The 70-63 vote came a day after a Hennepin County jury convicted Chauvin in the May 25 murder of Floyd. Activists and Black community leaders said the decision was a moment of accountability, but justice could only be served with additional reforms from the Legislature.

“Despite yesterday’s verdict, we still have much work before us to achieve the meaningful change Minnesotans deserve,” Rep. Carlos Mariani, D-St. Paul, said in a release following the vote. “By advancing greater police accountability, funding to make reforms possible, and centering equity and the voices of those who’ve experienced crimes, House DFLers are delivering guidance for a public safety system that reinforces strong and healthy community life for all Minnesotans.”
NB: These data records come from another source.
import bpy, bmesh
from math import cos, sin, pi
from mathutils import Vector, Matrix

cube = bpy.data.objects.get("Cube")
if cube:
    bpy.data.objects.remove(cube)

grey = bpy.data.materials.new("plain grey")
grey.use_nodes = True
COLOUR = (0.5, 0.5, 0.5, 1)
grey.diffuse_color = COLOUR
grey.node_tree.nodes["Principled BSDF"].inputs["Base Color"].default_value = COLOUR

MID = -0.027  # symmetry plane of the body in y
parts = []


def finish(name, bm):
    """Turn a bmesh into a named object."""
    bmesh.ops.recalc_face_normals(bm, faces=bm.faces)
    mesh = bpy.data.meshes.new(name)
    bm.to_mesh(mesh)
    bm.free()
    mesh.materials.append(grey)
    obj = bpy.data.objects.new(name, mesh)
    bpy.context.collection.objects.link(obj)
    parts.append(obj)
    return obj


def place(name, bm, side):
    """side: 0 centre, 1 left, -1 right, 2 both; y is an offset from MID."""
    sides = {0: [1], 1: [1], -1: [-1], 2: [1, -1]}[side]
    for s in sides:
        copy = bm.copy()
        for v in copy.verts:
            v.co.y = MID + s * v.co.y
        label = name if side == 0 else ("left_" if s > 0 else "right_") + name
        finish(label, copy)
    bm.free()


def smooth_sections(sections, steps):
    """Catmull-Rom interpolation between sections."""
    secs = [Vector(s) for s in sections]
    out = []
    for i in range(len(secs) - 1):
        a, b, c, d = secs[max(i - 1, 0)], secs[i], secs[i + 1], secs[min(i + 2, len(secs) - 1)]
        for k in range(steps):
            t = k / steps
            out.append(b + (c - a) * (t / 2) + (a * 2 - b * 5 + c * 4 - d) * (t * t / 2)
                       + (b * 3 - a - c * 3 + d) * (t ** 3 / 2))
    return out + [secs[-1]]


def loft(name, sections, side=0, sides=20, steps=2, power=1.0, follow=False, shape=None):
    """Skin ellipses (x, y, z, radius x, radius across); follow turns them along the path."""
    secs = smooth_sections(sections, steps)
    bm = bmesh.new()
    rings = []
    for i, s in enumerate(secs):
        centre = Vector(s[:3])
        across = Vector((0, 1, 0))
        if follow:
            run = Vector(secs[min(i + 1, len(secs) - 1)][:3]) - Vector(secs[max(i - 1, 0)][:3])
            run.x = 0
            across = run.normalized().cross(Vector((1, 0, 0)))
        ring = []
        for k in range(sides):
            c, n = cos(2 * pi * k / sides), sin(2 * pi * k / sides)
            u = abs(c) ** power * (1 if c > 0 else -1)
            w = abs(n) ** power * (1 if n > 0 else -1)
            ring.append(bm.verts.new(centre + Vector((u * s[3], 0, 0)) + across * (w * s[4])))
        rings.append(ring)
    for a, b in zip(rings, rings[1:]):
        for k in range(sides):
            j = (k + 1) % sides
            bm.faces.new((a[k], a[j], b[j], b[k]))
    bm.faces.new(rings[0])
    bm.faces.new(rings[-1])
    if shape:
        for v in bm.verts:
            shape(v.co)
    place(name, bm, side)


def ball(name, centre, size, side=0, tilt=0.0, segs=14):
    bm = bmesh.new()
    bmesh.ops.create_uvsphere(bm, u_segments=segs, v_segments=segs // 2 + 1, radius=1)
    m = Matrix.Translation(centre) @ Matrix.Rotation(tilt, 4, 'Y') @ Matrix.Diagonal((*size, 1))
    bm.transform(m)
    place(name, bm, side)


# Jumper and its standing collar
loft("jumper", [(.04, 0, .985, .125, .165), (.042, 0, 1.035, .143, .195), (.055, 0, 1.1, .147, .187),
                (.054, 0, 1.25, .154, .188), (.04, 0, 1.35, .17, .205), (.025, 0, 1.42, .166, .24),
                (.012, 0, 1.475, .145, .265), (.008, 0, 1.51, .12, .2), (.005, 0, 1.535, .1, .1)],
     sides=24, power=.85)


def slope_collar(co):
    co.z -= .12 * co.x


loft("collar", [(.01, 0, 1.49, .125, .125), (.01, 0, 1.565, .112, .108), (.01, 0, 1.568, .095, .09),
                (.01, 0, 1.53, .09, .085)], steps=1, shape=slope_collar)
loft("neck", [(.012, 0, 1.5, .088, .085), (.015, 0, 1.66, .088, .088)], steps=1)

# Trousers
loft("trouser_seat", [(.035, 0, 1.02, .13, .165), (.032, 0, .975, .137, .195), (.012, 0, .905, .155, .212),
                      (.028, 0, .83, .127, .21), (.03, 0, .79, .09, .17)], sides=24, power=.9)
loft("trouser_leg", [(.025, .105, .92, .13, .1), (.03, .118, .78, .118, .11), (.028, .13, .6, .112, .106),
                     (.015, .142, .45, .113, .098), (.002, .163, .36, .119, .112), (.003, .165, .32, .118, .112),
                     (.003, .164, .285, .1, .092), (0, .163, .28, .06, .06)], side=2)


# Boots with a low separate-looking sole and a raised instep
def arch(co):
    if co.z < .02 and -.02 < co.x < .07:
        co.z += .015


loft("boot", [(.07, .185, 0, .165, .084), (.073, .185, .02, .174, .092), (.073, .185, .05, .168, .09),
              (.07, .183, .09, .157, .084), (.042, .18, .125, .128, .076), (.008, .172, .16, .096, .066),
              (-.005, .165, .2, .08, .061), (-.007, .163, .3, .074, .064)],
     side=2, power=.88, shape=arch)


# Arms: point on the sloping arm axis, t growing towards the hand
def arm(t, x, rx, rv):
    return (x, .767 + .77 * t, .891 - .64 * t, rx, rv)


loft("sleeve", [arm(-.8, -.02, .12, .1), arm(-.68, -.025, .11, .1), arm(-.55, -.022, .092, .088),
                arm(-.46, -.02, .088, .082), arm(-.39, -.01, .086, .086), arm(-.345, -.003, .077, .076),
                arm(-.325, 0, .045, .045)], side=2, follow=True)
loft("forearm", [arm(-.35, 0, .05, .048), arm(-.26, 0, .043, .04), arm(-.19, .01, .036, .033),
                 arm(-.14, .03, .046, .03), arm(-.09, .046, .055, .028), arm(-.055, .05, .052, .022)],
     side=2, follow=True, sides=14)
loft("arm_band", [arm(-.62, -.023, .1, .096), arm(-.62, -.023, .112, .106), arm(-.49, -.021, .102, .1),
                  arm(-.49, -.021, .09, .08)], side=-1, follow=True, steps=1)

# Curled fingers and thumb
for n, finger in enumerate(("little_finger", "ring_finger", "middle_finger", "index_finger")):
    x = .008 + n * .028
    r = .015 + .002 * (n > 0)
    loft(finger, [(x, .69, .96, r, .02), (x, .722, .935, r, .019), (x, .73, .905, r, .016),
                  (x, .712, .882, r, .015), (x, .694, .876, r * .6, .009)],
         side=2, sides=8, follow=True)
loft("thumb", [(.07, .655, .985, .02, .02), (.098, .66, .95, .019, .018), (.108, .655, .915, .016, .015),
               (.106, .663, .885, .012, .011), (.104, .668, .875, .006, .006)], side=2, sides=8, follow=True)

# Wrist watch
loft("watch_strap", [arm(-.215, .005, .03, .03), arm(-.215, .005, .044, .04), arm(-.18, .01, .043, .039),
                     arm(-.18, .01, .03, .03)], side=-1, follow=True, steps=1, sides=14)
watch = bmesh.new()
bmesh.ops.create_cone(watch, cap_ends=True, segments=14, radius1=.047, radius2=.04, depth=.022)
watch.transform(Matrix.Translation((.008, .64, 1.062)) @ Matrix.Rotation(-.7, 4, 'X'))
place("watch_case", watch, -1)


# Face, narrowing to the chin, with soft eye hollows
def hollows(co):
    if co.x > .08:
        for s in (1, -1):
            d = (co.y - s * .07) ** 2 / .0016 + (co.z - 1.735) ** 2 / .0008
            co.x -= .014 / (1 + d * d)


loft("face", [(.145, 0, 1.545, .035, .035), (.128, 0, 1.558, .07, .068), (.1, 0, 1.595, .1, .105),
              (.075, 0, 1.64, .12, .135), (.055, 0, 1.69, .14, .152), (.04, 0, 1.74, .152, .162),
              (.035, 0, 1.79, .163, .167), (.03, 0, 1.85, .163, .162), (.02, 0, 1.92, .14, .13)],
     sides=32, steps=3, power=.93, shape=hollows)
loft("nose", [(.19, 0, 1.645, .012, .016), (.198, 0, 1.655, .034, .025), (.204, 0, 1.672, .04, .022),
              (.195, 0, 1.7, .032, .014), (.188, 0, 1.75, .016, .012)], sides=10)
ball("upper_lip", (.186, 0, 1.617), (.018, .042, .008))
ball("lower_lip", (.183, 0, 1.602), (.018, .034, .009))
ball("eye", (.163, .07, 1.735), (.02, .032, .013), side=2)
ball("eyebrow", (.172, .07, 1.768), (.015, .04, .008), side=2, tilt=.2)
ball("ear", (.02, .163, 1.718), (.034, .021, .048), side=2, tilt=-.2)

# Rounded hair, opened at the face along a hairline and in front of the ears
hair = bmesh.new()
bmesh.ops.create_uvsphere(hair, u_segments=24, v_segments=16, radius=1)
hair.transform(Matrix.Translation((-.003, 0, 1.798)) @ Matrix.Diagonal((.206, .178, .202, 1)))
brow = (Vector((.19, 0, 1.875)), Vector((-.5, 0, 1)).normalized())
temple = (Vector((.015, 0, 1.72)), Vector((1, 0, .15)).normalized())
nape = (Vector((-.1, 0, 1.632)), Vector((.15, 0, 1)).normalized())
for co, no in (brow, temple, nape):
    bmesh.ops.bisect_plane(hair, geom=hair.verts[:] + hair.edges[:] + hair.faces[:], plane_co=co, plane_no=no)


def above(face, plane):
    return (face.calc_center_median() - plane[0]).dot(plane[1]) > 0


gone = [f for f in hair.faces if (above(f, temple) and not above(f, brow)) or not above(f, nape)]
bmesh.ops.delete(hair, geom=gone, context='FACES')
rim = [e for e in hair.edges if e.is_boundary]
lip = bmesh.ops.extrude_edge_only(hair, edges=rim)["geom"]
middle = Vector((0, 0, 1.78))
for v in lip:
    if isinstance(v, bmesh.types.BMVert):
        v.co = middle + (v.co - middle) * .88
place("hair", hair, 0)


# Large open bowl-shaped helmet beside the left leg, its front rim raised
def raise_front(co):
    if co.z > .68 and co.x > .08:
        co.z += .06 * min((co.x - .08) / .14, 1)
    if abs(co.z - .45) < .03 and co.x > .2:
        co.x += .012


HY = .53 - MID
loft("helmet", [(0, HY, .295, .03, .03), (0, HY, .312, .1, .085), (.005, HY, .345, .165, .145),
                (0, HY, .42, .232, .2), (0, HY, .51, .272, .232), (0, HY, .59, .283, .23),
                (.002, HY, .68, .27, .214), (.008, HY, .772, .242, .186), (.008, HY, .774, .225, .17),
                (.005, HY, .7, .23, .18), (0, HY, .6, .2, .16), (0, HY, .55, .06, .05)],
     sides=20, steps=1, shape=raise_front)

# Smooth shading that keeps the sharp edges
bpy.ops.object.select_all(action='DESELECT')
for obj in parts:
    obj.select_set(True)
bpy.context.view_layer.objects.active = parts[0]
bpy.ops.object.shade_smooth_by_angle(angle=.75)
Republicans, meanwhile, said the proposal "lets criminals go free, hides information from the public, and makes it harder to recruit and train new peace officers." Rep. Brian Johnson, R-Cambridge, in a statement early Thursday, said, "While this bill does have some good points, the majority of this bill is hostile to law enforcement and counter to public safety. This is the wrong way to go for Minnesota."


Senate Majority Leader Paul Gazelka, R-East Gull Lake, this week said the Senate likely would evaluate laws placed on the books last year following Floyd's killing and review civil unrest in the Twin Cities that spurred more than $500 million in damages. But he remained noncommital about passing the DFL proposals into law this year.

“I still am not saying we will definitely do more police accountability this next four weeks. There may be something — I’m not saying we will not — I just know that we have to pass the budget bills,” Gazelka said Wednesday on the Senate floor.

The legislative session is set to close out May 17 and lawmakers have a constitutional duty to pass a two-year budget. If they can't coalesce around a compromise spending plan by June 30, the state could face a government shutdown.

Within hours of Tuesday's verdict, Gov. Tim Walz said he was ready to put up his remaining political capital to get the bills passed this session. He didn't say whether he'd stall out budget talks to get the measures through but committed to making public lawmakers blocking the legislation.

While many of the policy changes wrapped into the police accountability package have generated partisan splits, a plan to limit pretext traffic stops appeared more likely to pass.

DFL lawmakers brought forth the proposal after a Brooklyn Center police officer shot and killed Daunte Wright, 20, during a traffic stop prompted by outdated license plate tabs on the car Wright was driving.

Gazelka said Republicans could get on board with the plan to limit reasons for the police stops to eliminate stops for vehicle issues that don't pose a safety risk. Walz said the bill should be "an immediate one" to pass.

Widespread budget priorities have to come together

Both legislative chambers this week slogged through dozens of hours of debate to pass divergent budget bills that could determine how much the state spends on schools, heath care, roads, policing and state programs.

Republicans prioritized using state education funds to let students attend private and parochial schools, implementing photo ID requirements for voting, limiting the governor's executive orders and authority to issue them and offering tax cuts for businesses and workers impacted by COVID-19. Democrats, meanwhile, sought to re-write policing laws, raise taxes on top income-earners to offset boosts in funding to schools, working families and child care providers and implement new state standards that allow workers to accrue sick and safe time or take paid family leave.

In the last three weeks of the legislative session (and maybe in overtime special sessions) lawmakers will work to iron out the differences between the bills in conference committees and closed-room negotiations. But legislative leaders acknowledged they're working from very different starting points.

“It’s tough," Gazelka told WCCO Radio on Thursday. "The bills coming out of the House are dramatically different from the bills coming out of the Senate."

Follow Dana Ferguson on Twitter @bydanaferguson, call 651-290-0707 or email